What factors tend to trigger these psychological problems? Divorce remains a common reason why a parent ends up single. It's not unusual for children to be exposed to -- or even drawn into -- the conflict that happens between parents before, during and after a breakup. Some parents may pressure children to choose sides, which can leave them feeling guilty or abandoned [source: Bromfield].
Another risk factor is lack of family stability. Single parents are more likely to move or experience other disruptions that can affect children. A parent may remarry, for example, or live with a succession of partners. Children thrive on stability. Uncertainty and emotional turmoil can increase the chance of psychological pitfalls.
Here are some things a single parent can do to protect kids from these risk factors:
- Talk (and Listen) to children. Explain any changes that are taking place. One study showed that in only 5 percent of cases did parents explain to their children why they were divorcing or listen to their questions [source: Parenting 24/7].
- Shield kids from parental conflict. Don't ask them to take sides. Try to find a way to work with your ex-spouse.
- Pay attention to your own feelings.You may be burdened with guilt and self-loathing because your marriage or relationship failed. These attitudes can be contagious. If necessary, see a counselor to work through issues.

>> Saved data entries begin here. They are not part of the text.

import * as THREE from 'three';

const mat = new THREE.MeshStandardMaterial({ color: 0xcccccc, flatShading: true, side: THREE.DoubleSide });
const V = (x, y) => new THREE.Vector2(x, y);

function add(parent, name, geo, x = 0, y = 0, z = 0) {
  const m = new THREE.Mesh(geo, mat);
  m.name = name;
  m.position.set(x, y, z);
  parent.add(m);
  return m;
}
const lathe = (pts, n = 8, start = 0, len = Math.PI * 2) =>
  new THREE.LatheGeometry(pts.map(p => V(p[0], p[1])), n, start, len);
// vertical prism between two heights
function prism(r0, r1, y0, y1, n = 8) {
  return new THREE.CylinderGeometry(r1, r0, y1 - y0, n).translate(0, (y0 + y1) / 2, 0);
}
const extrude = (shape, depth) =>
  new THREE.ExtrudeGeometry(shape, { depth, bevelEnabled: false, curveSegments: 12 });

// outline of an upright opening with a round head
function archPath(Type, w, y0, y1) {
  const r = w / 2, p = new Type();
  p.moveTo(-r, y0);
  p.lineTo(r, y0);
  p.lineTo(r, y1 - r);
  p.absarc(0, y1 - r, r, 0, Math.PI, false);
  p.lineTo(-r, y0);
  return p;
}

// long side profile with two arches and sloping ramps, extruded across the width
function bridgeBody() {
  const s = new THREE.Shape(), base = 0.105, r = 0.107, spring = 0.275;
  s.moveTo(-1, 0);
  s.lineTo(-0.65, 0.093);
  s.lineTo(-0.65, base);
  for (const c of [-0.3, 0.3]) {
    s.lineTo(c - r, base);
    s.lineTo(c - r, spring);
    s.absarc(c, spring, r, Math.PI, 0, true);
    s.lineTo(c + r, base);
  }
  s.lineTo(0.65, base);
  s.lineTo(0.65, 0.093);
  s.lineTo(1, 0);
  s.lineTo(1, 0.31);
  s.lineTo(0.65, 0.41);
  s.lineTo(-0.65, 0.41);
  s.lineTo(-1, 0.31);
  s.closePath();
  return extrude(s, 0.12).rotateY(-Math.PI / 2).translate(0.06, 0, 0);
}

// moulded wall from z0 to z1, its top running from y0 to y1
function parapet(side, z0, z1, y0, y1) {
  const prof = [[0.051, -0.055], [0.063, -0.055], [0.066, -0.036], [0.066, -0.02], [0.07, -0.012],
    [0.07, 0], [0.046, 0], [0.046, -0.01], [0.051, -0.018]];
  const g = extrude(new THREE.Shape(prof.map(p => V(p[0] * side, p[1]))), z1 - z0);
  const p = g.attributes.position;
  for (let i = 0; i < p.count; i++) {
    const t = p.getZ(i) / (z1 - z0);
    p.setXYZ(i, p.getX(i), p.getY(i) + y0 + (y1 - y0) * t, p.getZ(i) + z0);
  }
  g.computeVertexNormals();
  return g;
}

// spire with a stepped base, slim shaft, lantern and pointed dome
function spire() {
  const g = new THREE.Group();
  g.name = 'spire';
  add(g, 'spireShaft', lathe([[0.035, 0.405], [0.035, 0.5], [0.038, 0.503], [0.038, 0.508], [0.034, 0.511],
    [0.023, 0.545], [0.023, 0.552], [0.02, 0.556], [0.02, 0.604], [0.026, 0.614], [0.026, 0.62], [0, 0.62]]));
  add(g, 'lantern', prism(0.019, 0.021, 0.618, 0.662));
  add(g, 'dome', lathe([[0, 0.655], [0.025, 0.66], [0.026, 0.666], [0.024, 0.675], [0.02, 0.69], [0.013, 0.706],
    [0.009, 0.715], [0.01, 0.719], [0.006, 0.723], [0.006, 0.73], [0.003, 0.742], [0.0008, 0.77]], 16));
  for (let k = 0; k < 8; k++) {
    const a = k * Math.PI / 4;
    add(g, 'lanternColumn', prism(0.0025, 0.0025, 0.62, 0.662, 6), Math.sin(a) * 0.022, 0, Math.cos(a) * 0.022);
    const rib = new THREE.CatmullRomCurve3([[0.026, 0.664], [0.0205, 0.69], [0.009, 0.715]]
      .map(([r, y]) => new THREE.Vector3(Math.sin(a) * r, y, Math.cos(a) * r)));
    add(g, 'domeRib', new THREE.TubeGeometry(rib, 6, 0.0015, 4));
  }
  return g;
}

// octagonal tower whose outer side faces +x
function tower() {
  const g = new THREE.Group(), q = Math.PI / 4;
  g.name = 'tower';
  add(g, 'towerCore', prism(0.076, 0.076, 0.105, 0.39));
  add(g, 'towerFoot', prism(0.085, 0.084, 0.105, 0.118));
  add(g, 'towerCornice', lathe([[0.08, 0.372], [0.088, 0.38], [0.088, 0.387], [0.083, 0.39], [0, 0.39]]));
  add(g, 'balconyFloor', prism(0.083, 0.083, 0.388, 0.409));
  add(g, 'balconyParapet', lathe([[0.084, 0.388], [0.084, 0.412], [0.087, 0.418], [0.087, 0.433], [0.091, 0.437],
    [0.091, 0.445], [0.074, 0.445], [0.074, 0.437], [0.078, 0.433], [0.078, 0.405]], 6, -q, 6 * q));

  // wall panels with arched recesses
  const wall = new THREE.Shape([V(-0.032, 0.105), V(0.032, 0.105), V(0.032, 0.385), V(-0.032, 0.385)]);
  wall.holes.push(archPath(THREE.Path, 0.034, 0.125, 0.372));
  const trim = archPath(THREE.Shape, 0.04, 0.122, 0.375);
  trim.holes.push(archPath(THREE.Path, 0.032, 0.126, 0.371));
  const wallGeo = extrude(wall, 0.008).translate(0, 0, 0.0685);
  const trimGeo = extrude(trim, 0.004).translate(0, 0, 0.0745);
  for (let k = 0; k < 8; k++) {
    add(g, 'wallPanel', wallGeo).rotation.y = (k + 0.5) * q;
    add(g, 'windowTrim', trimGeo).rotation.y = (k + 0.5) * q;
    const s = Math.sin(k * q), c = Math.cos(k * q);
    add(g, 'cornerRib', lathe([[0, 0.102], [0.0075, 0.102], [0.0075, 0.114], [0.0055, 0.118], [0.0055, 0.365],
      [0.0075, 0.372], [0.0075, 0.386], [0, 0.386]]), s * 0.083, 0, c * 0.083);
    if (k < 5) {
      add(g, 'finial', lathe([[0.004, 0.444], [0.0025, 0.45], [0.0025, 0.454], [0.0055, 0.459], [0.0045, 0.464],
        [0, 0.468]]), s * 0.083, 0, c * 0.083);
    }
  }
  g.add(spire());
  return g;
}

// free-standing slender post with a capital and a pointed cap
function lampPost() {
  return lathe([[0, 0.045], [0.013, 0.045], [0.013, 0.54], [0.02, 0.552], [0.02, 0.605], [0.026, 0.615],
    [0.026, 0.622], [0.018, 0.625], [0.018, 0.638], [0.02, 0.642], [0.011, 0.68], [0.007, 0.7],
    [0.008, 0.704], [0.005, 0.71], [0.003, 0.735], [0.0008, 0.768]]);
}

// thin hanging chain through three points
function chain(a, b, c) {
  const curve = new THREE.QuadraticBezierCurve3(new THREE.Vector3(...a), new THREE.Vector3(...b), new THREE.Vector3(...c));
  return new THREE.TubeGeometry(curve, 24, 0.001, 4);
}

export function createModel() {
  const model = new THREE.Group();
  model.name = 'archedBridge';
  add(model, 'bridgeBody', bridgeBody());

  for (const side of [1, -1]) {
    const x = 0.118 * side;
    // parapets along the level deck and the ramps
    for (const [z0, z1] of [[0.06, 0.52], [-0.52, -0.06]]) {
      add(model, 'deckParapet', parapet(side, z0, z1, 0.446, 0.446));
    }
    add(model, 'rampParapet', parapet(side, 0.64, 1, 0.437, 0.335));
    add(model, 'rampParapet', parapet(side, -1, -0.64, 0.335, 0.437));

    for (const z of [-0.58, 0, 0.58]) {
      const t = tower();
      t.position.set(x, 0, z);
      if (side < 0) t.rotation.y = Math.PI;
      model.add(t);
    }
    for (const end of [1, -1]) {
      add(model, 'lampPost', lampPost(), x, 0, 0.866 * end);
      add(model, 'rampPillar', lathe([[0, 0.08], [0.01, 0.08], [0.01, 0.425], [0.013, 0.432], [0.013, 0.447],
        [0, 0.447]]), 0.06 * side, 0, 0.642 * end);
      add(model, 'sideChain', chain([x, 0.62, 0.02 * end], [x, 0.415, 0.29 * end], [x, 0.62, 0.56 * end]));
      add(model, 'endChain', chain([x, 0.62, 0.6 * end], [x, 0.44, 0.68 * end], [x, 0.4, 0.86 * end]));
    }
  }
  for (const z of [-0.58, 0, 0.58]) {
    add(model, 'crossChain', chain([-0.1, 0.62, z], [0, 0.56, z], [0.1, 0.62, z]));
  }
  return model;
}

- Accentuate the positive. Children in a single-parent home often take on more responsibility, which can teach them independence. Be sure to recognize their contributions and be generous with praise.
The risks of raising kids in single-parent families go beyond just psychological effects. To learn about the potential developmental effects children in single-parent homes face, read on.